→ Task details
Note each line in the data below that holds "rows", and copy it.

→ Records supplied
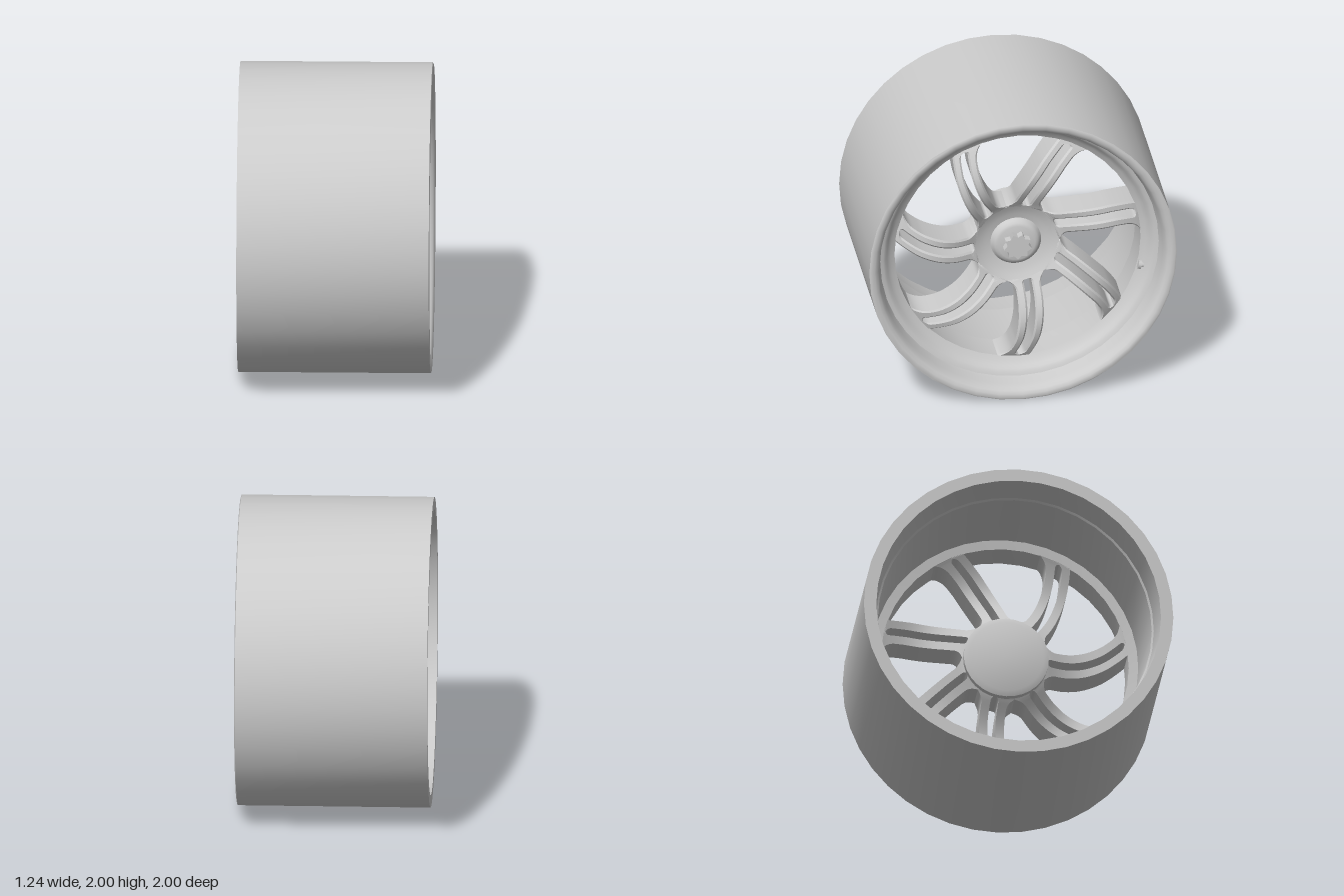
import * as THREE from 'three';
import { toCreasedNormals } from 'three/addons/utils/BufferGeometryUtils.js';

const SPOKES = 7;
const STEP = Math.PI * 2 / SPOKES;
const FIRST = THREE.MathUtils.degToRad(65); // where the first spoke pair meets the rim
const material = new THREE.MeshStandardMaterial({ color: 0xcccccc, side: THREE.DoubleSide });

// Front of the spokes: x at radius r, arching forward between hub and rim
function frontX(r) {
  const t = (r - 0.27) / 0.53;
  return 0.35 + 0.04 * t + 0.1 * Math.sin(Math.PI * t);
}

// Rises from 0 to 1 like a quarter circle as t goes from 0 to 1
const round = t => {
  const k = 1 - THREE.MathUtils.clamp(t, 0, 1);
  return Math.sqrt(1 - k * k);
};

// Sweep of a spoke's centre line: angle offset at radius r
function sweep(r) {
  const table = [[0.25, 13.5], [0.3, 13], [0.4, 11], [0.5, 8.5], [0.65, 4.5], [0.82, -1.2]];
  const i = Math.max(1, table.findIndex(e => r <= e[0]));
  const [r0, a0] = table[i - 1], [r1, a1] = table[i];
  return THREE.MathUtils.degToRad(a0 + (a1 - a0) * (r - r0) / (r1 - r0));
}

// Half width of the slot inside a spoke pair, round at both ends
const slotWidth = r => 0.026 * round((r - 0.272) / 0.026) * round((0.79 - r) / 0.026);

// Half width of a whole pair; neighbours join in a round fillet at the hub
function pairWidth(r, side) {
  const w = THREE.MathUtils.lerp(r * STEP / 2, 0.083, round((r - 0.285) / 0.05));
  const fillet = side < 0 ? 0.07 * (1 - round((0.803 - r) / 0.09)) : 0;
  return w + fillet;
}

// One bar of a pair, lofted outwards from the hub with chamfered front edges
function barGeometry(base, side) {
  const rows = 44, depth = 0.22, chamfer = 0.012, pos = [], index = [];
  for (let i = 0; i <= rows; i++) {
    const r = 0.27 + 0.533 * (1 - Math.cos(Math.PI * i / rows)) / 2;
    const inner = slotWidth(r), outer = pairWidth(r, side);
    const cIn = Math.min(chamfer, inner / 2);
    const [lo, hi, cLo, cHi] = side > 0
      ? [inner, outer, cIn, chamfer] : [-outer, -inner, chamfer, cIn];
    const x = frontX(r);
    const section = [[lo, x - depth], [lo, x - cLo], [lo + cLo, x],
      [hi - cHi, x], [hi, x - cHi], [hi, x - depth]];
    for (const [w, px] of section) {
      const a = base + sweep(r) + w / r;
      pos.push(px, r * Math.sin(a), -r * Math.cos(a));
    }
  }
  for (let i = 0; i < rows; i++) {
    for (let j = 0; j < 6; j++) {
      const a = i * 6 + j, b = i * 6 + (j + 1) % 6;
      index.push(a, a + 6, b, b, a + 6, b + 6);
    }
  }
  const geo = new THREE.BufferGeometry();
  geo.setAttribute('position', new THREE.Float32BufferAttribute(pos, 3));
  geo.setIndex(index);
  return toCreasedNormals(geo, 0.6);
}

// Turned part about the axle; the profile is [radius, x]
function turned(profile, sides) {
  const geo = new THREE.LatheGeometry(profile.map(([r, x]) => new THREE.Vector2(r, x)), sides);
  geo.rotateZ(-Math.PI / 2);
  return toCreasedNormals(geo, 0.65);
}

function starGeometry() {
  const shape = new THREE.Shape(), points = 9;
  for (let i = 0; i < points * 2; i++) {
    const r = i % 2 ? 0.07 : 0.092, a = -Math.PI / 2 + i * Math.PI / points;
    if (i) shape.lineTo(r * Math.cos(a), r * Math.sin(a));
    else shape.moveTo(r * Math.cos(a), r * Math.sin(a));
  }
  const geo = new THREE.ExtrudeGeometry(shape, { depth: 0.07, bevelEnabled: false });
  geo.translate(0, 0, 0.34);
  geo.rotateY(Math.PI / 2);
  return geo;
}

export function createModel() {
  const model = new THREE.Group();
  model.name = 'wheel';
  const wheel = new THREE.Group();
  wheel.name = 'wheelAssembly';
  wheel.position.y = 1;
  model.add(wheel);
  const add = (name, geo, parent = wheel) => {
    const mesh = new THREE.Mesh(geo, material);
    mesh.name = name;
    parent.add(mesh);
    return mesh;
  };

  // Barrel: wide outer band, broad rounded front lip, stepped seat, tapered inside
  add('barrel', turned([
    [0.86, 0.16], [0.885, -0.4], [0.897, -0.41], [0.92, -0.622], [1, -0.622],
    [1, 0.614], [0.99, 0.619], [0.965, 0.615], [0.945, 0.603], [0.932, 0.58],
    [0.922, 0.54], [0.912, 0.49], [0.906, 0.466], [0.885, 0.458], [0.868, 0.446],
    [0.855, 0.425], [0.83, 0.402], [0.8, 0.385], [0.8, 0.17], [0.86, 0.16],
  ], 40));

  // Split spokes, swept to one side
  for (let i = 0; i < SPOKES; i++) {
    const pair = new THREE.Group();
    pair.name = 'spokePair';
    wheel.add(pair);
    for (const side of [-1, 1]) add('spokeBar', barGeometry(FIRST + i * STEP, side), pair);
  }

  // Hub: funnel-shaped front with a low centre cap
  add('hub', turned([
    [0, 0.08], [0.24, 0.08], [0.275, 0.095], [0.275, frontX(0.275)], [0.24, 0.336],
    [0.2, 0.322], [0.165, 0.314], [0.152, 0.332], [0.14, 0.348],
    [0.12, 0.354], [0, 0.356],
  ], 32));
  add('centreNut', starGeometry());

  // Valve stem beside the rim's inner edge
  const valve = new THREE.Group();
  valve.name = 'valve';
  valve.position.set(0.4, -0.2, -0.81);
  valve.rotation.x = -Math.PI / 2 - 0.24;
  wheel.add(valve);
  add('valveStem', new THREE.CylinderGeometry(0.016, 0.02, 0.06, 10), valve);
  const base = add('valveBase', new THREE.CylinderGeometry(0.03, 0.03, 0.02, 10), valve);
  base.position.y = -0.02;

  return model;
}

→ Result of the task
  const rows = 44, depth = 0.22, chamfer = 0.012, pos = [], index = [];
  for (let i = 0; i <= rows; i++) {
    const r = 0.27 + 0.533 * (1 - Math.cos(Math.PI * i / rows)) / 2;
  for (let i = 0; i < rows; i++) {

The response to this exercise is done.